Bobby "Blue" Bland aka Robert Calvin "Bobby" Bland aka "The Lion of the Blues"

Blues genius -- via wreg.com. A contemporary of the late, great Johnny Ace, Ray Charles, Sam Cooke, Junior Parker, and others, he like them combined the fervent power of gospel with the heartsick longing of Delta blues, creating R & B, soul, and deeply influencing funk and rock. So cool he had one nickname within another. 'Nuff said.










Malcolm Harper

Human rights and peace campaigner -- via the Guardian.

Elias Querejeta

Screenwriter and film producer -- via the Hollywood Reporter.

Michael Hastings

Journalist -- via the New York Times.


Ottis Dewey "Slim" Whitman Jr.

Country/western singer-composer -- via the New York Times. A unique and sentimental cult singer whose fame rose on the strength of his relentlessly marketed "All My Best" album. His falsetto and yodeling skills, combined with his spectacular outfits and werewolfish appearance, made him an easy target for parody -- uniquely, his voice stopped a Martian invasion in Tim Burton's "Mars Attacks!" -- but, obviously, he reached a lot of people's hearts, and that's a good thing, don't you think?














James Gandolfini

Actor -- via the New York Times. Definitive as the introspective post-modern gangster Tony Soprano. He began to make an impact as Virgil in "True Romance" . . .





Harry Lewis

Actor and restaurateur -- via the L.A. Times. His most memorable role was as the gangster Toots in "Key Largo"; he and his wife later founded the famous Hamburger Hamlet in Los Angeles.



Harold J. "Stumpy" Cromer



Dancer and comedian -- via the New York Times.

Elaine Laron

Writer and lyricist -- via the Hollywood Reporter. Wrote extensively for TV shows such as "Captain Kangaroo" and "The Electric Company."


Arturo Vega

Spokesperson, designer, lighting director, and mother figure to The Ramones -- via the New York Times.




Bernard "Bernie" Sahlins

Co-founder of Second City improv/sketch comedy theater; comedy/theatrical writer/director/producer -- via the Chicago Tribune.

Johnny Smith

Jazz guitarist and composer -- via the Washington Post. His most famous composition was "Walk, Don't Run."

Bruno Barloletti

Conductor and artistic director: guiding light of the Lyric Opera of Chicago -- via the New York Times.

Jean Stapleton

Actress and singer -- via the New York Times.

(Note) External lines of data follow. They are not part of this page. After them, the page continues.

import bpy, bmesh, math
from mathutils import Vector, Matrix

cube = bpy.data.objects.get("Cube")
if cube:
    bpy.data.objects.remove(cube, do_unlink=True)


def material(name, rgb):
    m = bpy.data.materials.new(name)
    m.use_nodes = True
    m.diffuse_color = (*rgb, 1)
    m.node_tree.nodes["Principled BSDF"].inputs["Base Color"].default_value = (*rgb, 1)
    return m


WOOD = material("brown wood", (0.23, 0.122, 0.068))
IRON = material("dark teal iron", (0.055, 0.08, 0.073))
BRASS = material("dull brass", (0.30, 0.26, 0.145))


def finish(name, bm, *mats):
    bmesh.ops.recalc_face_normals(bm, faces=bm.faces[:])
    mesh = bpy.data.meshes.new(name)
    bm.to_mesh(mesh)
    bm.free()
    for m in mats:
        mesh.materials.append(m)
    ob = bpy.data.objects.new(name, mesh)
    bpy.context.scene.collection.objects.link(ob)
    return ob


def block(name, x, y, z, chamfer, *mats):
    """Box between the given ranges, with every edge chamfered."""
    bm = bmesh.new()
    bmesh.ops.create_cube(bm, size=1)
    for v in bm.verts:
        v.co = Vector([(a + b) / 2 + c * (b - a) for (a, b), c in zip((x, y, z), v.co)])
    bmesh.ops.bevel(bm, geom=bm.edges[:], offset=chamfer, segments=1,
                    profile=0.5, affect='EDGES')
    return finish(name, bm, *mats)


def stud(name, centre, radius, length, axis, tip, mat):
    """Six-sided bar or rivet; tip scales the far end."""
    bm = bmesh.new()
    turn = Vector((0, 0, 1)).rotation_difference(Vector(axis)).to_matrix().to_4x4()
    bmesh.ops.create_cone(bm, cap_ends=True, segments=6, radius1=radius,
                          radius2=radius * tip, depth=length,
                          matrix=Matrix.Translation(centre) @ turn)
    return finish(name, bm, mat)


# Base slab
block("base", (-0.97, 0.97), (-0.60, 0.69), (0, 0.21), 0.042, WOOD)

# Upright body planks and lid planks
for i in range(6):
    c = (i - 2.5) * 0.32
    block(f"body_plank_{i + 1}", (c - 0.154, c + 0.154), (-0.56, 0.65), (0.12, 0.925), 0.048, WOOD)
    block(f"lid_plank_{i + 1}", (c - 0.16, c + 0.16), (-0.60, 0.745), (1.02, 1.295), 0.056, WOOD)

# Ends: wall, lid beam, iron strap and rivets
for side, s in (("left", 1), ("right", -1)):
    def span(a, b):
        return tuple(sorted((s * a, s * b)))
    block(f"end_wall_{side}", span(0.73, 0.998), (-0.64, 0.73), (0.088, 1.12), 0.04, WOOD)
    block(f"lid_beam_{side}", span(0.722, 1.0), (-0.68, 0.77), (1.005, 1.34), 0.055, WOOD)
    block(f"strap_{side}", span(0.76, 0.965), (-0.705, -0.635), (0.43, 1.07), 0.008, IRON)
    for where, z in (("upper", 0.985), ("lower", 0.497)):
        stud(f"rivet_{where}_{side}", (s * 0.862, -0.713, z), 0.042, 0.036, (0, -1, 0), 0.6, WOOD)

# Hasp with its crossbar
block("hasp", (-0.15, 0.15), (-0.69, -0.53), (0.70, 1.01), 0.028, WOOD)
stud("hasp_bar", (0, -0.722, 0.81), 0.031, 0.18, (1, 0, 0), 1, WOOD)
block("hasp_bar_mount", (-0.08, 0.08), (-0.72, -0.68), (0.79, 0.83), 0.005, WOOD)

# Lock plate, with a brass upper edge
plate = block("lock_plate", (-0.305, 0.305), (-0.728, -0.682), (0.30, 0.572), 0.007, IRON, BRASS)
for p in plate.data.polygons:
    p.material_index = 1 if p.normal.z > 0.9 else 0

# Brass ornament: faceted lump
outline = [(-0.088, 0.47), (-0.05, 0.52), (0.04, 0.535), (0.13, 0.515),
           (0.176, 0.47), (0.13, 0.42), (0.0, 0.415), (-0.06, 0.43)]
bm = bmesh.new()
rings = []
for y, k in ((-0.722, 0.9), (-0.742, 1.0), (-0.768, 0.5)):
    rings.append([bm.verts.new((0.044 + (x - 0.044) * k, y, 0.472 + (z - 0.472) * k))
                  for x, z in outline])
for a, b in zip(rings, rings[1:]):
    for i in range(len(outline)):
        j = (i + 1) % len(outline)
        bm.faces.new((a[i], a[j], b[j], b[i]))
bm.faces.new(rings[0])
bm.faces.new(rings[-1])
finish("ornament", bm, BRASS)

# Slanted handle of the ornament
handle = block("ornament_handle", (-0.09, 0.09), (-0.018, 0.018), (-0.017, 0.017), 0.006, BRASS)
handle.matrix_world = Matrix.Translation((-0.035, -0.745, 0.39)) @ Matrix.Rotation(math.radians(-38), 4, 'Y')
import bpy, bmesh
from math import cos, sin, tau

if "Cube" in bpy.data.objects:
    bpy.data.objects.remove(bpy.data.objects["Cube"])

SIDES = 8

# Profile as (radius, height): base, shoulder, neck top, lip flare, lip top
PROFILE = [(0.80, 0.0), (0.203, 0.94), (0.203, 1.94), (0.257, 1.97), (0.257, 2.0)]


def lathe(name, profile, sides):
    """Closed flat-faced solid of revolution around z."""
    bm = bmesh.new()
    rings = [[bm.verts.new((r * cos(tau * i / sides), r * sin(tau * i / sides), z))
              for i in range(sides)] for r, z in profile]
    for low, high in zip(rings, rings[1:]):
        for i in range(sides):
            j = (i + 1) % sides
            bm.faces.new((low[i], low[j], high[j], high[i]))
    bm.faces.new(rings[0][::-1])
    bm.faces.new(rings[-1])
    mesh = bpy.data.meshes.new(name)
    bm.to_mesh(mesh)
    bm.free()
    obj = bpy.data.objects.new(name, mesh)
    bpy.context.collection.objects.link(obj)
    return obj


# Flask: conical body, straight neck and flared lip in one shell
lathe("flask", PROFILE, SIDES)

Her biggest impact was as the character of Edith Bunker on the long-running American sitcom "All in the Family"; she started on stage, appearing in many key musicals of the 1950s and early '60s.



Jack Vance

Writer -- via the New York Times. He hated to be pigeonholed as a genre writer, but his prolific efforts took into the categories of science fiction, fantasy,and mystery, among others.

Tom Sharpe

Writer -- via the Guardian. Best known for his comic novels --


Richard Ballantine

Cycling advocate -- via the Guardian. His eloquent fascination with the bicycle helped to trigger the acceptance and use of it by adults for commuting, pleasure, exercise, and adventure!




Vollis Simpson

Artist -- via the New York Times.



Bob Fletcher

A decent human being -- vi the New York Times. He was an agricultural inspector in California. When Japanese families were forced off their lad ad into internment camps during World War II, he quit his job and  worked the fruit firms of some of those imprisoned, splitting the profits and saving the owners' share for them. When they returned, he turned their properties back to them in good working condition, and the money as well.


Claramae Turner

Contralto -- via the L.A. Times. She is best known for her role as Nettie Fowler in the 1956 film of "Carousel." Interestingly, she originated the role of Madame Flora in Menotti's "The Medium"; the song "I Left my Heart in San Francisco" was written for her -- she sang it first, but Tony Bennett recorded it first, making it his signature song.






William T. Cartwright

Film producer and editor; the man who saved Watts Towers! -- via the L.A. Times.

Esther Williams

Competitive swimmer and film star -- via ABC News. As the beautiful heroine of "aquamusicals" that capitalized on her looks, charm, and talent, she was a huge box-office draw in the immediate post-World War II.